### Data records
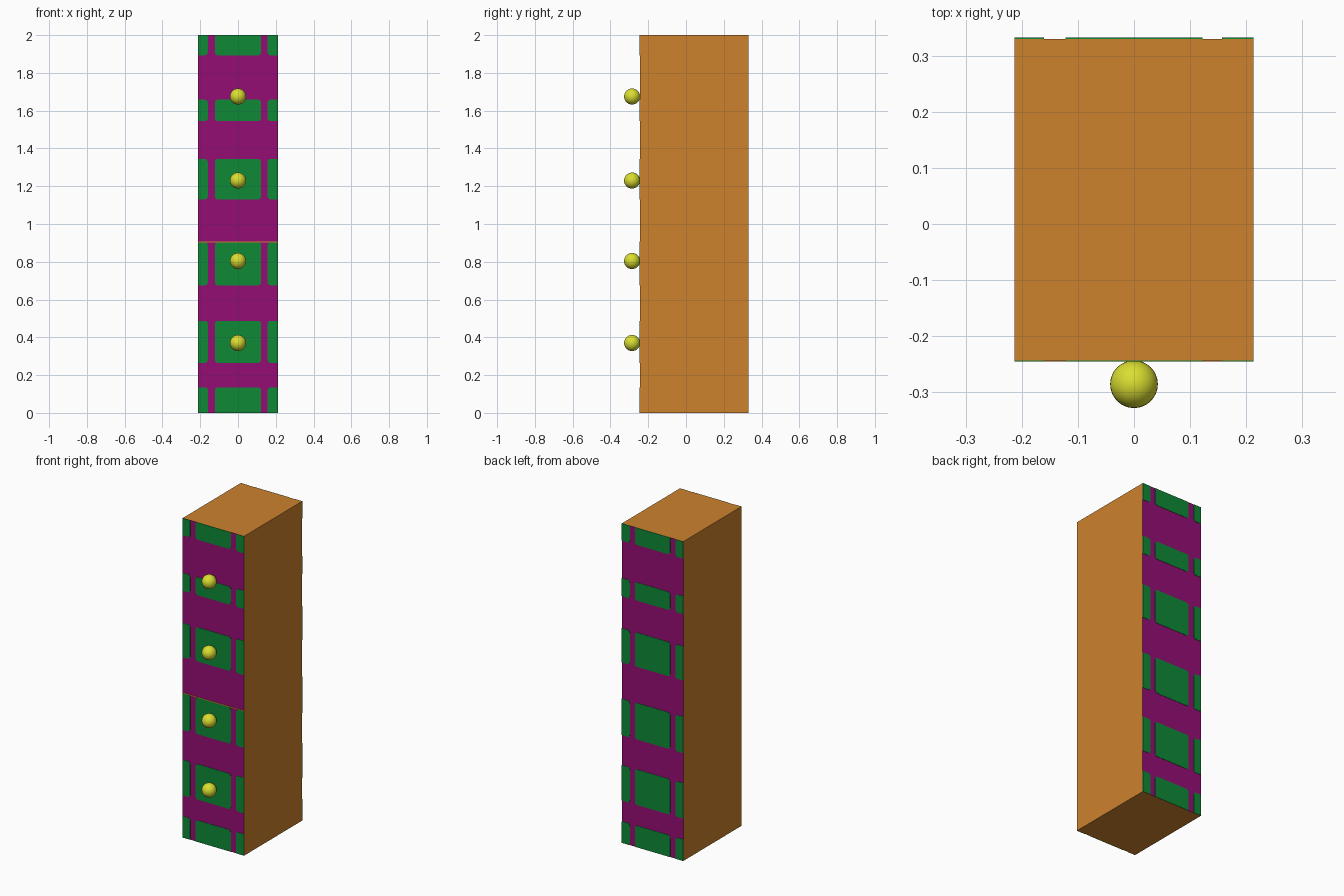
import bpy, bmesh, math

if "Cube" in bpy.data.objects:
    bpy.data.objects.remove(bpy.data.objects["Cube"])

W, Y0, Y1, H = 0.213, -0.243, 0.33, 2.0   # half width, front, back, height
T = 0.002                                 # painted plate thickness


def material(name, rgb):
    m = bpy.data.materials.new(name)
    m.diffuse_color = (*rgb, 1)
    m.use_nodes = True
    m.node_tree.nodes["Principled BSDF"].inputs["Base Color"].default_value = m.diffuse_color
    return m


ORANGE = material("orange", (0.61, 0.223, 0.027))
MAGENTA = material("magenta", (0.30, 0.004, 0.178))
GREEN = material("green", (0.0044, 0.254, 0.037))
YELLOW = material("yellow", (0.70, 0.73, 0.03))


def finish(name, bm, *mats):
    me = bpy.data.meshes.new(name)
    bm.to_mesh(me)
    bm.free()
    for m in mats:
        me.materials.append(m)
    ob = bpy.data.objects.new(name, me)
    bpy.context.collection.objects.link(ob)
    return ob


def add_plate(bm, x0, x1, z0, z1, y, out, r=0.015):
    """Thin plate on the wall at y; corners on the wall outline stay square."""
    pts = []
    for cx, cz, sx, sz, a in ((x1, z1, 1, 1, 0), (x0, z1, -1, 1, 90),
                              (x0, z0, -1, -1, 180), (x1, z0, 1, -1, 270)):
        if abs(cx) > W - 0.001 or cz < 0.001 or cz > H - 0.001 or r == 0:
            pts.append((cx, cz))
            continue
        for i in range(4):
            t = math.radians(a + 30 * i)
            pts.append((cx - sx * r + r * math.cos(t), cz - sz * r + r * math.sin(t)))
    face = bm.faces.new([bm.verts.new((x, y, z)) for x, z in pts])
    ext = bmesh.ops.extrude_face_region(bm, geom=[face], use_keep_orig=True)
    for v in ext["geom"]:
        if isinstance(v, bmesh.types.BMVert):
            v.co.y += out * T


# Tall body: orange, with magenta front and back walls
bm = bmesh.new()
bmesh.ops.create_cube(bm, size=1)
for v in bm.verts:
    v.co = (v.co.x * 2 * W, Y0 if v.co.y < 0 else Y1, (v.co.z + 0.5) * H)
bm.normal_update()
for f in bm.faces:
    f.material_index = 1 if abs(f.normal.y) > 0.5 else 0
finish("body", bm, ORANGE, MAGENTA)

# Green window panels on both walls
rows = [(0, 0.135), (0.265, 0.487), (0.675, 0.903), (1.13, 1.344), (1.545, 1.658), (1.893, H)]
cols = [(-W, -0.16), (-0.122, 0.122), (0.157, W)]
for name, y, out in (("front_panels", Y0, -1), ("back_panels", Y1, 1)):
    bm = bmesh.new()
    for z0, z1 in rows:
        for x0, x1 in cols:
            add_plate(bm, x0, x1, z0, z1, y, out)
    bmesh.ops.recalc_face_normals(bm, faces=bm.faces)
    finish(name, bm, GREEN)

# Thin orange line above one row of front panels
bm = bmesh.new()
add_plate(bm, -W, W, 0.903, 0.908, Y0, -1, 0)
bmesh.ops.recalc_face_normals(bm, faces=bm.faces)
finish("front_line", bm, ORANGE)

# Round knobs up the front
for i, z in enumerate((0.37, 0.804, 1.23, 1.675)):
    bm = bmesh.new()
    bmesh.ops.create_uvsphere(bm, u_segments=32, v_segments=16, radius=0.0425)
    bmesh.ops.translate(bm, verts=bm.verts, vec=(0, Y0 - 0.0425, z))
    for f in bm.faces:
        f.smooth = True
    finish(f"knob_{i + 1}", bm, YELLOW)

### The problem
Say how many lines of the entries above include the word "body", giving the number alone.

### Final answer
2